Cisco has added to its Connected Grid smart grid solutions in recent weeks and gave an update of progress on Friday.
The company’s smart grid vision is summarised as an ‘end-to-end IP-based communication platform integrated with the power grid from generation to consumption’. (Of course not everyone agrees with the architecture).
The diagram below shows the various aspects of the vision. The columns on the right-hand side are the new areas and I reported on the company’s first purpose built products – grid router and switch - when they were announced last month.
The more recent announcements have been around home energy management solutions, for both home and business use. It includes a touch-screen display and energy management software for monitoring and controlling energy use. The device connects to smart meters and has Ethernet and wifi connectivity for connection to a home network as well as slots for new interfaces in the future.
The company is also offering hosted services to support the devices when deployed in homes. The services includes provisioning, customising the devices, firmware updates and integration with back-end applications. The display can handle demand response analytics, for instance, and can be configured to react to critical price signal.
Users can monitor individual devices and there will be a cloud-based consumer portal where they can call up usage predictions, budget comparisons, comparisons with other similar users, energy savings tips, etc. Cisco is working with third parties on other peripherals that can be connected to the device and has an open API to allow the integration of other systems into the cloud.
Cisco is certainly going for the smart grid market – investment must be significant – but there are still a lot of hurdles ahead before it can be assured of a slice of the market. While the Home Energy Controller is apparently designed as a global solution, it will first be available in the US this summer. The global market will be a difficult challenge, given the variety of solutions, technologies, utilities and governments that are likely to have some say in smart grids and smart meters.
But Cisco is certainly helping to push the market along and provides one clear vision of what a smart grid/smart meters will look like.

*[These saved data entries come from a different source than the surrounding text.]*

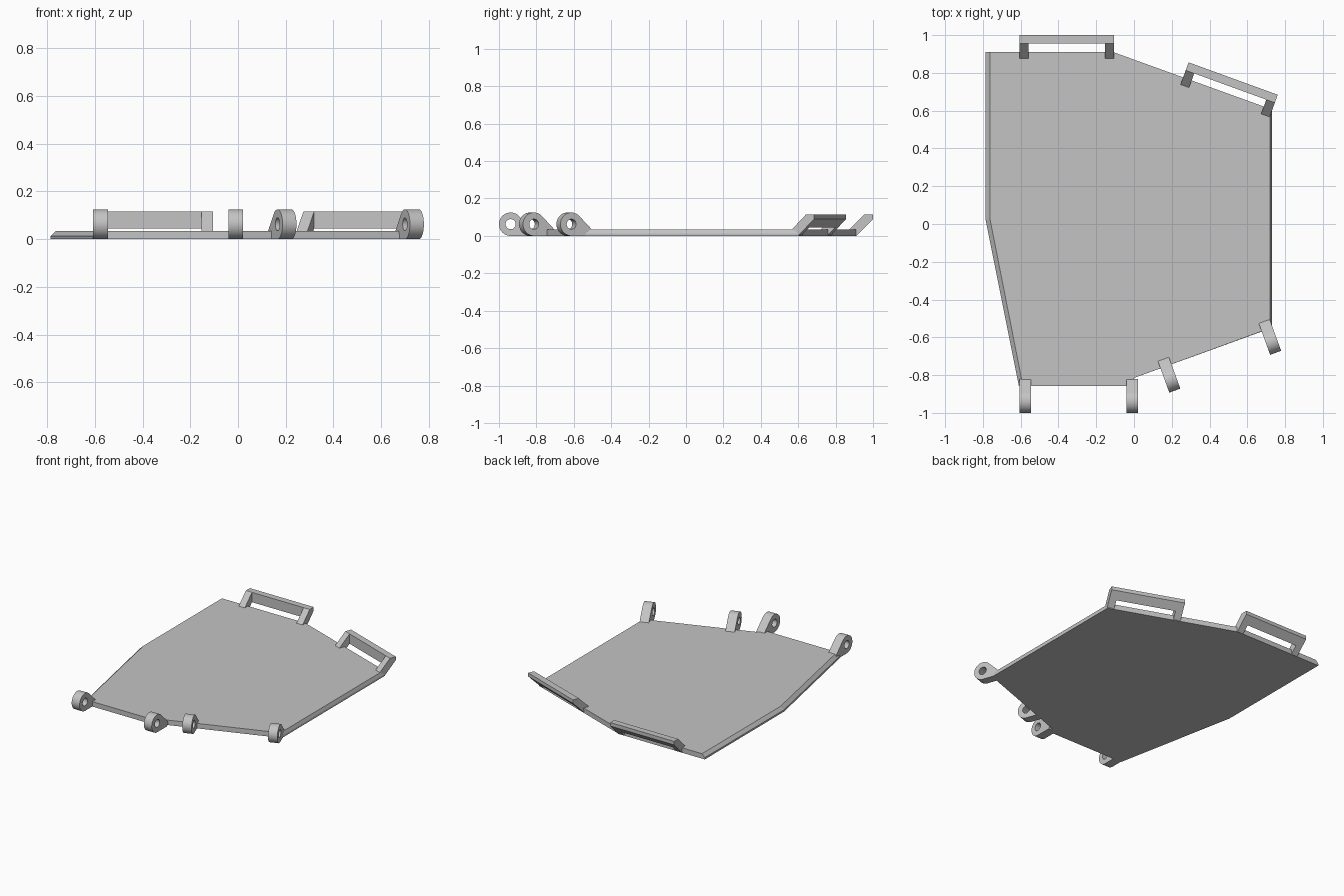
import bpy, bmesh, math
from mathutils import Matrix

cube = bpy.data.objects.get("Cube")
if cube:
    bpy.data.objects.remove(cube, do_unlink=True)

COLOUR = (0.55, 0.55, 0.55, 1)
grey = bpy.data.materials.new("plain grey")
grey.use_nodes = True
grey.diffuse_color = COLOUR
grey.node_tree.nodes["Principled BSDF"].inputs["Base Color"].default_value = COLOUR


def finish(name, bm, matrix=Matrix(), smooth=False):
    bmesh.ops.recalc_face_normals(bm, faces=bm.faces)
    mesh = bpy.data.meshes.new(name)
    bm.to_mesh(mesh)
    bm.free()
    mesh.transform(matrix)
    mesh.materials.append(grey)
    obj = bpy.data.objects.new(name, mesh)
    bpy.context.collection.objects.link(obj)
    if smooth:
        bpy.ops.object.select_all(action="DESELECT")
        obj.select_set(True)
        bpy.context.view_layer.objects.active = obj
        bpy.ops.object.shade_smooth_by_angle(angle=math.radians(30))
    return obj


def bridge(bm, a, b):
    n = len(a)
    for i in range(n):
        j = (i + 1) % n
        bm.faces.new((a[i], a[j], b[j], b[i]))


def prism(bm, profile, x0, x1):
    """Extrude a (y, z) profile along x."""
    a, b = ([bm.verts.new((x, y, z)) for y, z in profile] for x in (x0, x1))
    bridge(bm, a, b)
    bm.faces.new(a)
    bm.faces.new(b)


def place(x, y, degrees):
    return Matrix.Translation((x, y, 0)) @ Matrix.Rotation(math.radians(degrees), 4, "Z")


# Base plate: upper side edges are chamfered
THICK = 0.035
base = [(-0.785, 0.91), (-0.11, 0.91), (0.73, 0.605), (0.73, -0.55),
        (0.0, -0.815), (0.0, -0.857), (-0.61, -0.857), (-0.785, 0.02)]
top = [(-0.763, 0.91), (-0.11, 0.91), (0.72, 0.61), (0.72, -0.552),
       (0.0, -0.815), (0.0, -0.857), (-0.588, -0.857), (-0.763, 0.03)]
bm = bmesh.new()
rings = [[bm.verts.new((x, y, z)) for x, y in outline]
         for outline, z in ((base, 0), (base, 0.013), (top, THICK))]
for lower, upper in zip(rings, rings[1:]):
    bridge(bm, lower, upper)
bm.faces.new(rings[0])
bm.faces.new(rings[-1])
finish("base_plate", bm)

# Hinge lugs: round eye with a tail that slopes down onto the plate
R, HOLE, HALF, TAIL, STEPS = 0.0625, 0.027, 0.031, 0.118, 48


def lug_radius(a):
    c, s = math.cos(a), math.sin(a)
    if c < 1e-6 or a > math.pi / 4 + 1e-6:
        return R
    limits = [TAIL / c]
    if s < 0:
        limits.append(-R / s)
    if c + s > 0.01:
        limits.append(R * math.sqrt(2) / (c + s))
    return min(limits)


def hinge_lug(name, x, y, degrees):
    """The eye's outer tip is at (x, y)."""
    bm = bmesh.new()
    loops = []
    for side in (-HALF, HALF):
        for radius in (lug_radius, lambda a: HOLE):
            loop = []
            for i in range(STEPS):
                a = -math.pi / 2 + 2 * math.pi * i / STEPS
                r = radius(a)
                loop.append(bm.verts.new((side, R + r * math.cos(a), R + r * math.sin(a))))
            loops.append(loop)
    outer_l, hole_l, outer_r, hole_r = loops
    for a, b in ((outer_l, hole_l), (hole_l, hole_r), (hole_r, outer_r), (outer_r, outer_l)):
        bridge(bm, a, b)
    finish(name, bm, place(x, y, degrees), smooth=True)


hinge_lug("right_outer_lug", -0.576, -1.0, 0)
hinge_lug("right_inner_lug", -0.009, -1.0, 0)
hinge_lug("left_inner_lug", 0.216, -0.882, 20)
hinge_lug("left_outer_lug", 0.75, -0.682, 20)

# Loop handles: two slanted struts joined by a bar
STRUT = [(-0.125, THICK), (-0.045, 0.115), (-0.045, 0.045), (-0.09, 0)]
BAR = [(-0.045, 0.045), (-0.045, 0.115), (0, 0.115), (0, 0.09)]


def loop_handle(name, x, y, degrees):
    """The bar's outer face is centred on (x, y)."""
    bm = bmesh.new()
    half, width = 0.251, 0.048
    prism(bm, BAR, -half, half)
    for s in (-1, 1):
        prism(bm, STRUT, s * half, s * (half - width))
    finish(name, bm, place(x, y, degrees))


loop_handle("right_handle", -0.356, 1.0, 0)
loop_handle("left_handle", 0.525, 0.77, -20)
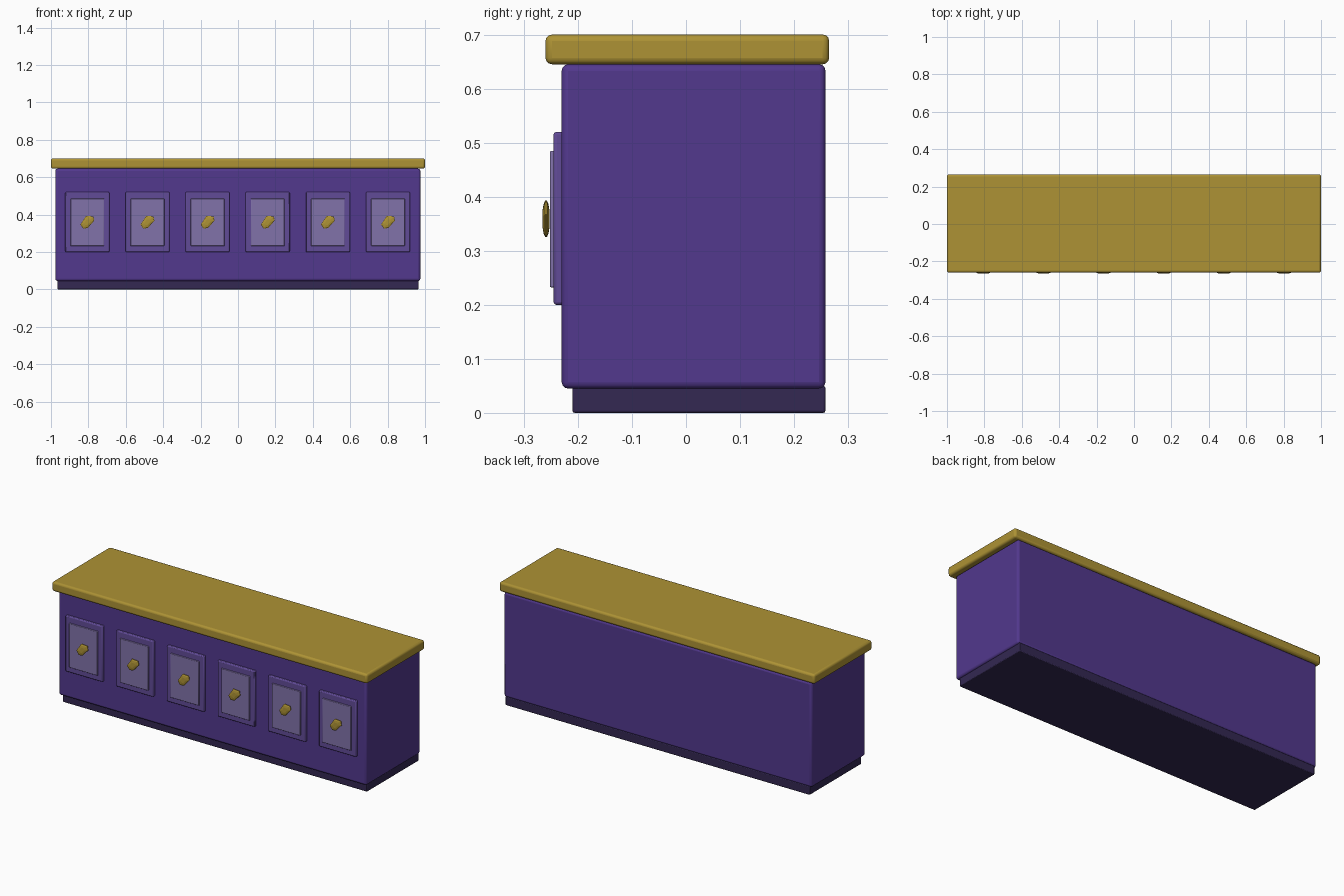
import bpy, bmesh

if "Cube" in bpy.data.objects:
    bpy.data.objects.remove(bpy.data.objects["Cube"])


def material(name, rgb):
    m = bpy.data.materials.new(name)
    m.diffuse_color = (*rgb, 1)
    m.use_nodes = True
    m.node_tree.nodes["Principled BSDF"].inputs["Base Color"].default_value = m.diffuse_color
    return m


purple = material("purple", (0.085, 0.04, 0.27))
frame_purple = material("frame_purple", (0.12, 0.07, 0.31))
lilac = material("lilac", (0.22, 0.17, 0.40))
dark = material("dark_purple", (0.033, 0.021, 0.085))
gold = material("gold", (0.42, 0.29, 0.035))


def finish(name, bm, mat):
    mesh = bpy.data.meshes.new(name)
    bm.to_mesh(mesh)
    bm.free()
    mesh.materials.append(mat)
    ob = bpy.data.objects.new(name, mesh)
    bpy.context.collection.objects.link(ob)
    return ob


def box(name, x, y, z, mat, bevel, segments=3):
    """Rounded box from (min, max) pairs."""
    bm = bmesh.new()
    bmesh.ops.create_cube(bm, size=1)
    for v in bm.verts:
        for i, (lo, hi) in enumerate((x, y, z)):
            v.co[i] = (lo + hi) / 2 + v.co[i] * (hi - lo)
    ob = finish(name, bm, mat)
    mod = ob.modifiers.new("round", "BEVEL")
    mod.width = bevel
    mod.segments = segments
    bpy.ops.object.select_all(action="DESELECT")
    bpy.context.view_layer.objects.active = ob
    ob.select_set(True)
    bpy.ops.object.shade_smooth_by_angle(angle=0.6)
    return ob


# Six-sided outline of the knob, skewed along the diagonal
KNOB = [(-.037, -.012), (-.022, -.034), (.002, -.031),
        (.037, .008), (.033, .031), (-.006, .034)]


def knob(name, x, y, z):
    bm = bmesh.new()
    rings = []
    for dy, s in ((-.0065, .45), (-.0045, .8), (-.0015, 1), (.0015, 1), (.0045, .8), (.0065, .45)):
        rings.append([bm.verts.new((x + a * s, y + dy, z + b * s)) for a, b in KNOB])
    for r, q in zip(rings, rings[1:]):
        for i in range(6):
            j = (i + 1) % 6
            bm.faces.new((r[i], r[j], q[j], q[i]))
    bm.faces.new(rings[0])
    bm.faces.new(rings[-1])
    bmesh.ops.recalc_face_normals(bm, faces=bm.faces)
    return finish(name, bm, gold)


# Main carcass
box("plinth", (-.965, .965), (-.21, .258), (0, .05), dark, .004, 2)
box("cabinet_body", (-.977, .975), (-.23, .258), (.045, .645), purple, .012)
box("counter_top", (-1, 1), (-.26, .265), (.645, .70), gold, .012)

# Six doors, each with a raised panel and a knob
for n in range(6):
    x = (n - 2.5) * .3215 - .002
    box(f"door_{n + 1}", (x - .118, x + .118), (-.245, -.225), (.20, .52), frame_purple, .005, 2)
    box(f"door_panel_{n + 1}", (x - .09, x + .09), (-.252, -.235), (.232, .485), lilac, .003, 2)
    knob(f"knob_{n + 1}", x, -.259, .359)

The company’s success came from helping build the internet, so you can see the appeal of having a hand in building smart grids.